You will also discover some truths along the way. You will become a mother. As you love your son, cherish him and do your best to provide a safe environment for him, you will understand more deeply the profound effect living in the shadow of the “cause” has had on your soul. As these understandings grow, you will begin to want to live again. You will long for more than just being a survivor.

Because you will live again. You will be loved and find the courage to trust. You will love and desire to forgive. You will learn to hope. The journey back to rescue you will be filled with fear, pain, great sorrow, and, at times, great darkness. You can trust that I will not give up. It will take many years, but the rescue you long for will come. What you don’t believe now is that you are worthy of rescue. But you are. You will eventually understand this.

You will find your voice, and you will learn to use it. You will get the opportunity to speak against the message that the “cause” was worth any of it. And it will feel like a voice speaking for the helpless, innocent babies and children whose lives were cut short, who will never go to college, marry, have children or grandchildren, and who will never be afforded an opportunity to choose a “cause” of their own.

You will become the voice for the children.

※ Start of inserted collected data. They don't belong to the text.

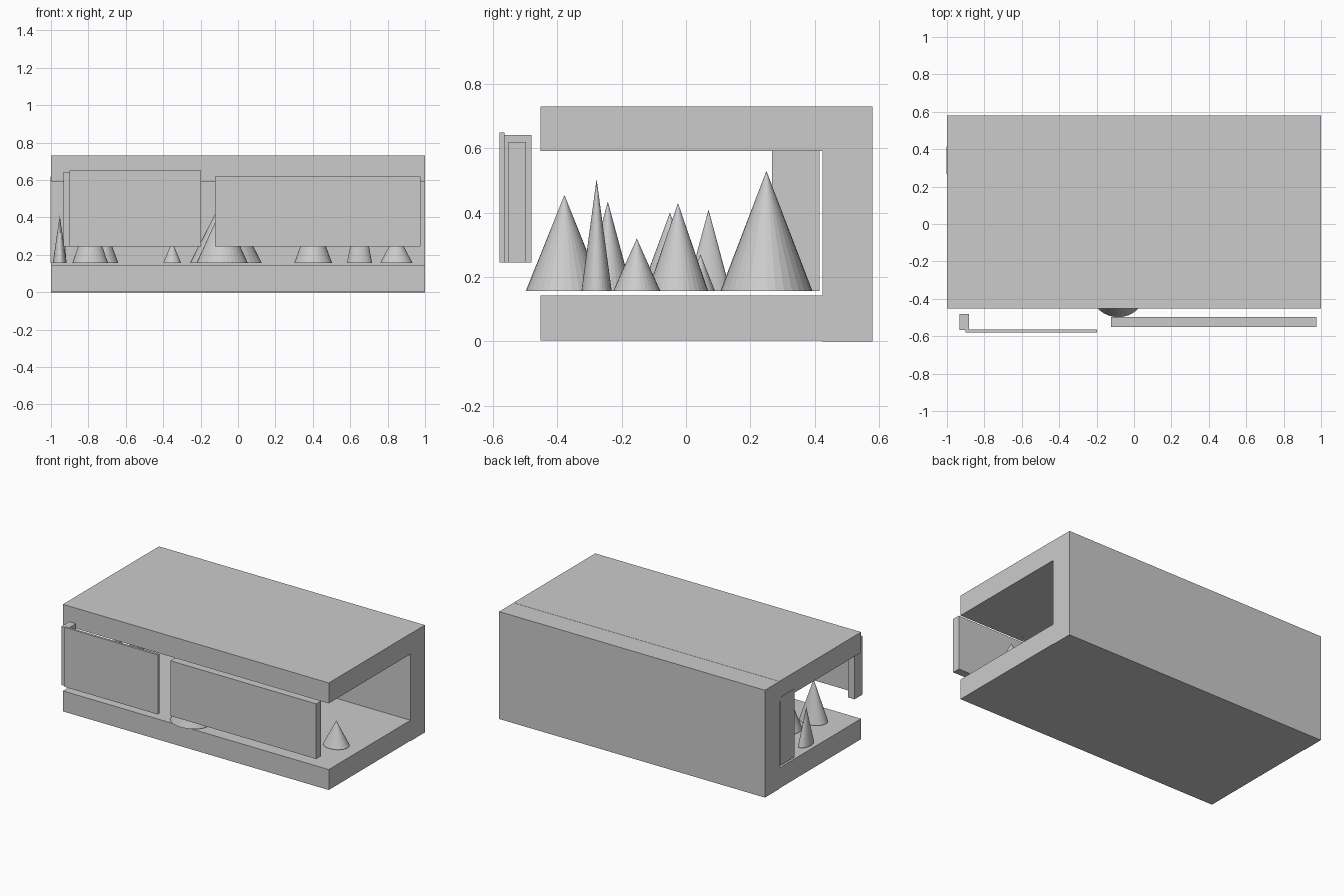
import bpy
import bmesh

if "Cube" in bpy.data.objects:
    bpy.data.objects.remove(bpy.data.objects["Cube"])


def finish(name, bm):
    mesh = bpy.data.meshes.new(name)
    bmesh.ops.recalc_face_normals(bm, faces=bm.faces)
    bm.to_mesh(mesh)
    bm.free()
    obj = bpy.data.objects.new(name, mesh)
    bpy.context.collection.objects.link(obj)
    return obj


def box(name, lo, hi):
    bm = bmesh.new()
    bmesh.ops.create_cube(bm, size=1)
    for v in bm.verts:
        v.co = [(a + b) / 2 + c * (b - a) for a, b, c in zip(lo, hi, v.co)]
    return finish(name, bm)


def cone(name, x, y, rx, ry, top, base=0.157):
    bm = bmesh.new()
    bmesh.ops.create_cone(bm, cap_ends=True, segments=32, radius1=1, radius2=0, depth=1)
    bmesh.ops.remove_doubles(bm, verts=bm.verts, dist=1e-4)
    for v in bm.verts:
        v.co = (x + v.co.x * rx, y + v.co.y * ry, base + (v.co.z + 0.5) * (top - base))
    return finish(name, bm)


# C-shaped shell: floor, ceiling and back wall
box("floor_slab", (-1, -0.453, 0.003), (1, 0.425, 0.142))
box("ceiling_slab", (-1, -0.453, 0.592), (1, 0.425, 0.731))
box("back_wall", (-1, 0.425, 0), (1, 0.58, 0.73))

# Front panels and the upright beside them
box("front_panel_right", (-0.122, -0.552, 0.245), (0.975, -0.498, 0.62))
box("front_panel_left", (-0.9, -0.58, 0.245), (-0.197, -0.564, 0.65))
box("front_upright", (-0.932, -0.567, 0.245), (-0.882, -0.48, 0.642))

# Upright in the rear left corner
box("rear_upright", (-1.003, 0.267, 0.157), (-0.92, 0.415, 0.62))

# Cones standing inside: x, y, x radius, y radius, tip height
cones = [
    (-0.085, -0.378, 0.137, 0.12, 0.455),
    (-0.065, 0.25, 0.192, 0.143, 0.53),
    (0.65, -0.278, 0.067, 0.047, 0.505),
    (-0.79, -0.243, 0.095, 0.075, 0.435),
    (0.847, -0.153, 0.086, 0.073, 0.32),
    (0.402, -0.025, 0.101, 0.094, 0.43),
    (-0.953, 0.07, 0.037, 0.068, 0.41),
    (-0.352, 0.045, 0.048, 0.045, 0.27),
    (-0.73, -0.05, 0.09, 0.09, 0.40),
]
for i, c in enumerate(cones):
    cone(f"cone_{i + 1}", *c)
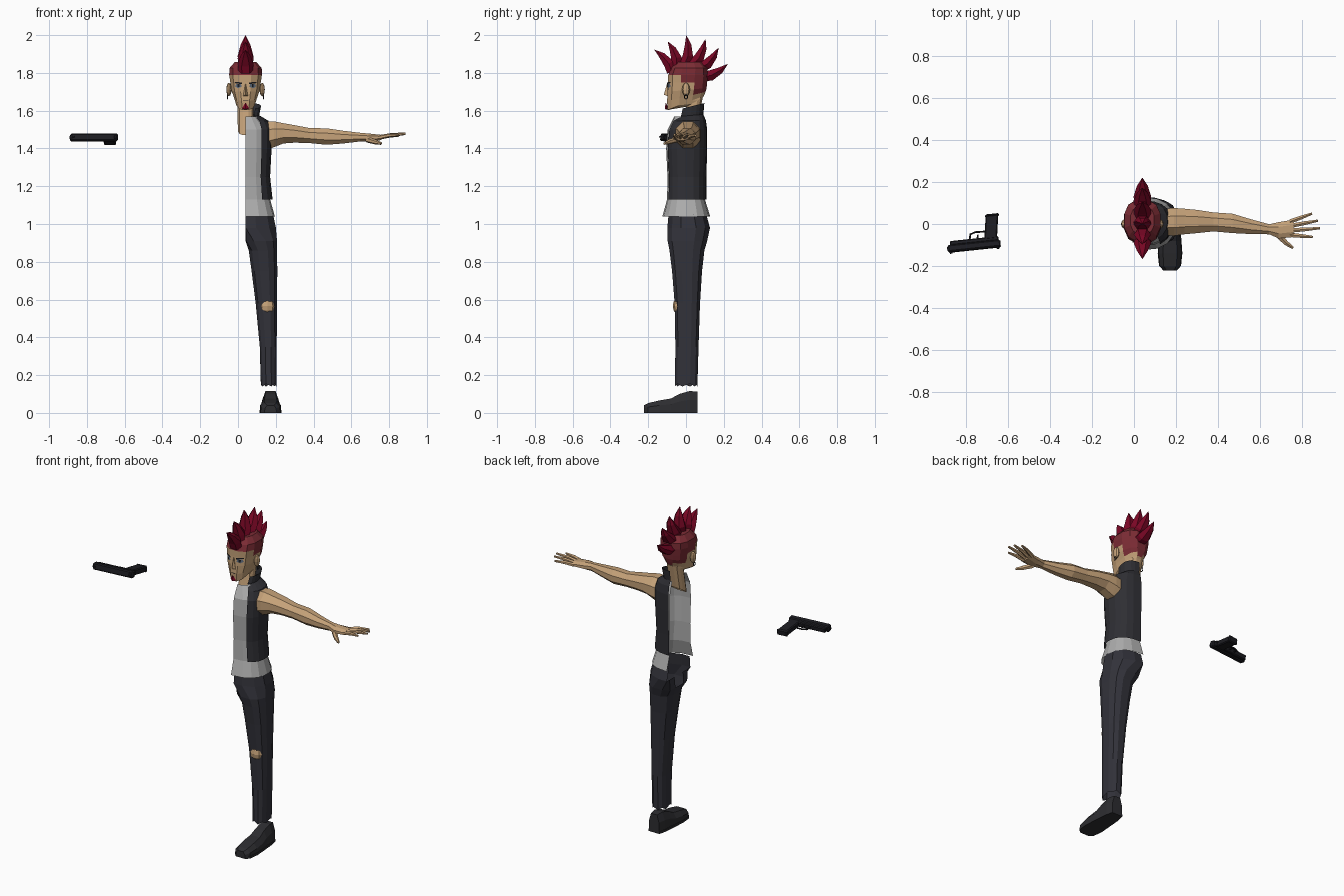
import bpy, bmesh, math
from mathutils import Vector, Matrix
from mathutils.bvhtree import BVHTree

if "Cube" in bpy.data.objects:
    bpy.data.objects.remove(bpy.data.objects["Cube"])

MID = 0.04  # centre plane of the figure


def material(name, r, g, b):
    m = bpy.data.materials.new(name)
    m.use_nodes = True
    m.diffuse_color = (r, g, b, 1)
    m.node_tree.nodes["Principled BSDF"].inputs["Base Color"].default_value = (r, g, b, 1)
    return m


SKIN = material("skin", 0.56, 0.36, 0.19)
SCALP = material("shaved_hair", 0.2, 0.025, 0.035)
SPIKE = material("spike_red", 0.19, 0.002, 0.018)
SHIRT = material("shirt_grey", 0.42, 0.42, 0.42)
JACKET = material("jacket_black", 0.028, 0.028, 0.034)
PANTS = material("trouser_charcoal", 0.032, 0.032, 0.042)
SHOE = material("shoe_black", 0.026, 0.026, 0.03)
GUN = material("gun_black", 0.012, 0.012, 0.016)
DARK = material("brow_dark", 0.01, 0.01, 0.012)
EYE = material("eye_blue", 0.12, 0.16, 0.22)


def finish(name, bm, *mats):
    me = bpy.data.meshes.new(name)
    bmesh.ops.recalc_face_normals(bm, faces=bm.faces[:])
    bm.to_mesh(me)
    bm.free()
    ob = bpy.data.objects.new(name, me)
    for m in mats:
        me.materials.append(m)
    bpy.context.collection.objects.link(ob)
    return ob


def loft(rings, closed=True, cap_start=False, cap_end=False):
    bm = bmesh.new()
    rows = [[bm.verts.new(p) for p in ring] for ring in rings]
    n = len(rows[0])
    for a, b in zip(rows, rows[1:]):
        for i in range(n if closed else n - 1):
            j = (i + 1) % n
            bm.faces.new((a[i], a[j], b[j], b[i]))
    if cap_start:
        bm.faces.new(rows[0])
    if cap_end:
        bm.faces.new(rows[-1])
    return bm


def power(v, p=0.8):
    return math.copysign(abs(v) ** p, v)


def section(zf, zb, xc, hw, yf, yb, angles):
    """Rounded horizontal section that may tilt from front to back."""
    pts = []
    for t in angles:
        c = power(math.cos(t))
        pts.append(Vector((xc + hw * power(math.sin(t)), (yf + yb) / 2 - (yb - yf) / 2 * c,
                           (zf + zb) / 2 + (zf - zb) / 2 * c)))
    return pts


def turn(n, offset=0.0):
    return [math.tau * (i + offset) / n for i in range(n)]


def tube(name, path, radii, mat, n=6, flat=1.0, ref=(0, 0, 1)):
    path = [Vector(p) for p in path]
    rings = []
    for i, p in enumerate(path):
        d = (path[min(i + 1, len(path) - 1)] - path[max(i - 1, 0)]).normalized()
        a = (Vector(ref) - d * d.dot(Vector(ref))).normalized()
        b = d.cross(a)
        rings.append([p + (a * math.cos(t) * flat + b * math.sin(t)) * radii[i] for t in turn(n)])
    return finish(name, loft(rings, True, True, True), mat)


def hull(name, pts, mat):
    bm = bmesh.new()
    for p in pts:
        bm.verts.new(p)
    bmesh.ops.convex_hull(bm, input=bm.verts[:])
    return finish(name, bm, mat)


def ball(name, loc, size, mat, u=8, v=6):
    bm = bmesh.new()
    bmesh.ops.create_uvsphere(bm, u_segments=u, v_segments=v, radius=1,
                              matrix=Matrix.Translation(loc) @ Matrix.Diagonal((*size, 1)))
    return finish(name, bm, mat)


# Shirt and sleeveless jacket: open half shells
def half_shell(name, rows, start, mat):
    angles = [start + (math.pi - start) * i / 8 for i in range(9)]
    return finish(name, loft([section(zf, zb, MID, w, yf, yb, angles) for zf, zb, w, yf, yb in rows], False), mat)


half_shell("shirt", [(1.04, 1.04, .155, -.125, .128), (1.13, 1.13, .13, -.1, .1), (1.25, 1.25, .118, -.098, .095),
                     (1.4, 1.4, .126, -.105, .1), (1.5, 1.5, .125, -.097, .095), (1.57, 1.57, .062, -.062, .075)],
           0, SHIRT)
half_shell("jacket", [(1.13, 1.13, .143, -.106, .108), (1.25, 1.25, .13, -.104, .108), (1.4, 1.4, .138, -.111, .112),
                      (1.5, 1.5, .139, -.102, .112), (1.545, 1.55, .12, -.078, .105),
                      (1.57, 1.58, .072, -.035, .092), (1.61, 1.64, .082, -.025, .097)],
           math.radians(33), JACKET)

# Trousers: the pelvis is open on the centre plane, the leg is closed
rows = [(1.05, .04, .15, -.095, .11), (.98, .04, .165, -.102, .13), (.91, .115, .094, -.1, .115),
        (.86, .132, .077, -.09, .1), (.75, .14, .07, -.076, .087), (.58, .15, .058, -.062, .076),
        (.35, .16, .046, -.058, .068), (.14, .162, .042, -.06, .062)]
rings = [section(z, z, xc, w, yf, yb, turn(12, .5)) for z, xc, w, yf, yb in rows]
for ring in rings:
    for p in ring:
        p.x = max(p.x, MID)
for i, p in enumerate(rings[-1]):
    p.z += .015 * (i % 2)
bm = loft(rings)
inner = [f for f in bm.faces if all(v.co.x < MID + .001 for v in f.verts)]
bmesh.ops.delete(bm, geom=inner, context='FACES')
finish("trouser_leg", bm, PANTS)
ball("knee", (.155, -.038, .565), (.042, .032, .045), SKIN)
tube("ankle", [(.165, 0, .07), (.165, 0, .18)], [.034, .03], SKIN, 8)

# Shoe and sole
rings = []
for y, w, h in [(-.222, .03, .04), (-.2, .05, .052), (-.14, .056, .066), (-.08, .052, .076),
                (-.035, .046, .1), (.02, .044, .116), (.062, .034, .112)]:
    xc = .172
    rings.append([Vector((xc + sx * w, y, z)) for sx, z in
                  [(-1, .012), (-.98, h * .6), (-.6, h), (.6, h), (.98, h * .6), (1, .012)]])
finish("shoe", loft(rings, True, True, True), SHOE)
sole = [(sign * (r[-1].x - .172) * 1.05 + .172, r[0].y, z) for r in rings for sign in (-1, 1) for z in (0, .014)]
hull("sole", sole, SHOE)

# Arm and palm
arm = [(.14, .01, 1.465, .068, .082), (.19, .01, 1.475, .072, .074), (.24, .012, 1.48, .066, .058),
       (.3, .012, 1.477, .06, .05), (.38, .01, 1.468, .049, .043), (.47, .003, 1.463, .05, .047),
       (.56, -.013, 1.46, .038, .036), (.645, -.025, 1.46, .026, .025), (.69, -.03, 1.458, .042, .023),
       (.76, -.021, 1.458, .045, .015)]
finish("arm", loft([[Vector((x, yc + ry * math.cos(t), zc + rz * math.sin(t))) for t in turn(8, .5)]
                    for x, yc, zc, ry, rz in arm], True, True, True), SKIN)

# Fingers and thumb
for name, y0, x1, y1, z1 in [("little_finger", .012, .85, .05, 1.468), ("ring_finger", -.009, .877, .016, 1.476),
                             ("middle_finger", -.031, .887, -.02, 1.478), ("index_finger", -.052, .853, -.062, 1.472)]:
    a, b = Vector((.745, y0, 1.458)), Vector((x1, y1, z1))
    tube(name, [a, a.lerp(b, .5) + Vector((0, 0, .004)), b], [.012, .0105, .006], SKIN)
tube("thumb", [(.685, -.05, 1.447), (.725, -.09, 1.435), (.758, -.114, 1.426)], [.016, .013, .007], SKIN)

# Head and neck in one loft; the shaved hair is chosen by height and depth
rows = [(1.47, 1.53, .042, -.03, .06), (1.62, 1.67, .044, 0, .09), (1.603, 1.68, .05, -.1, .098),
        (1.65, 1.7, .062, -.103, .106), (1.7, 1.72, .077, -.1, .112), (1.75, 1.75, .083, -.097, .115),
        (1.788, 1.788, .089, -.097, .118), (1.825, 1.825, .088, -.083, .116), (1.858, 1.858, .058, -.05, .085)]
bm = loft([section(zf, zb, MID, w, yf, yb, turn(12, .5)) for zf, zb, w, yf, yb in rows], True, False, True)
for f in bm.faces:
    c = f.calc_center_median()
    f.material_index = int(c.z > 1.785 or (c.y > -.04 and c.z > 1.745) or (c.y > .01 and c.z > 1.688))
face_tree = BVHTree.FromBMesh(bm)
finish("head", bm, SKIN, SCALP)


def face_plate(name, outline, mat, lift):
    """Thin patch laid on the face; outline holds sideways offset and height."""
    bm = bmesh.new()
    vs = []
    for dx, z in outline:
        hit = face_tree.ray_cast(Vector((MID + dx, -1, z)), Vector((0, 1, 0)))[0]
        vs.append(bm.verts.new(hit - Vector((0, lift, 0))))
    bm.faces.new(vs)
    finish(name, bm, mat)


# Eyes, brows and ears on both sides
for side, s in (("left", 1), ("right", -1)):
    face_plate(side + "_eye", [(s * .021, 1.726), (s * .04, 1.719), (s * .056, 1.728), (s * .05, 1.741),
                               (s * .024, 1.741)], EYE, .005)
    face_plate(side + "_pupil", [(s * .033, 1.724), (s * .043, 1.724), (s * .043, 1.74), (s * .033, 1.74)], DARK, .007)
    face_plate(side + "_brow", [(s * .018, 1.74), (s * .058, 1.746), (s * .056, 1.753), (s * .018, 1.749)], DARK, .007)
    ball(side + "_ear", (MID + s * .088, .0, 1.712), (.014, .021, .036), SKIN)
    ring = [(MID + s * .096, .009 * math.cos(t), 1.673 + .011 * math.sin(t)) for t in turn(8)]
    tube(side + "_earring", ring + ring[:1], [.0025] * 9, DARK, 4, 1, (1, 0, 0))

# Nose, lips and chin tuft
hull("nose", [(MID, -.099, 1.748), (MID, -.117, 1.685), (MID - .013, -.098, 1.677), (MID + .013, -.098, 1.677),
              (MID, -.09, 1.74), (MID, -.09, 1.677)], SKIN)
face_plate("mouth", [(-.016, 1.651), (.016, 1.651), (.012, 1.655), (-.012, 1.655)], DARK, .003)
hull("chin_tuft", [(MID, -.108, 1.643), (MID - .019, -.102, 1.612), (MID + .019, -.102, 1.612),
                   (MID, -.112, 1.608), (MID, -.085, 1.603)], SPIKE)

# Crest of spikes along the scalp
for i, (y0, z0, y1, z1) in enumerate([(-.075, 1.805, -.166, 1.922), (-.05, 1.835, -.096, 1.965),
                                      (-.008, 1.845, .002, 1.998), (.035, 1.845, .103, 1.978),
                                      (.072, 1.825, .172, 1.932), (.085, 1.78, .22, 1.846)]):
    a, b = Vector((MID, y0, z0)), Vector((MID, y1, z1))
    d = b - a
    bow = Vector((0, d.z, -d.y)) * .1
    tube("hair_spike_%d" % (i + 1), [a, a.lerp(b, .3) + bow, a.lerp(b, .68) + bow * .8, b],
         [.03, .032, .02, .001], SPIKE, 6, 1.3, (1, 0, 0))

# Pistol lying on its side; local x runs along the barrel, local y towards the grip
place = (Matrix.Translation((-.762, -.097, 1.457)) @ Matrix.Rotation(math.radians(6), 4, 'Z')
         @ Matrix.Rotation(math.radians(-9), 4, 'X'))


def block(name, x0, x1, y0, y1, t, lean=0.0):
    """Chamfered box of half thickness t; lean shifts its far end along the barrel."""
    bm = bmesh.new()
    bmesh.ops.create_cube(bm, size=1)
    for v in bm.verts:
        far = v.co.y > 0
        v.co = Vector((x1 if v.co.x > 0 else x0, y1 if far else y0, math.copysign(t, v.co.z)))
        v.co.x += lean * far
    bmesh.ops.bevel(bm, geom=bm.edges[:], offset=t * .3, segments=1, affect='EDGES')
    bmesh.ops.transform(bm, matrix=place, verts=bm.verts[:])
    return finish(name, bm, GUN)


block("pistol_slide", -.127, .125, -.026, .008, .02)
block("pistol_frame", -.115, .118, .004, .026, .016)
block("pistol_grip", .05, .11, .015, .13, .017, .018)
block("grip_base", .064, .13, .124, .136, .019, .002)
block("front_sight", -.12, -.108, -.033, -.024, .004)
block("rear_sight", .104, .118, -.033, -.024, .01)
block("muzzle", -.131, -.12, -.019, .001, .01)
block("trigger", .012, .02, .022, .044, .004, .006)
tube("trigger_guard", [place @ Vector(p) for p in [(-.02, .022, 0), (-.014, .05, 0), (.01, .058, 0), (.06, .056, 0)]],
     [.005] * 4, GUN, 6)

(Dianne Scheid’s complete collections of articles for the jonestown report is here. All three of her siblings – Donald Eugene, 17; Angelique Marie, 13; and Sophia Lauren, 11 – died in Jonestown. Ms. Scheid lives in Southern California. She may be reached at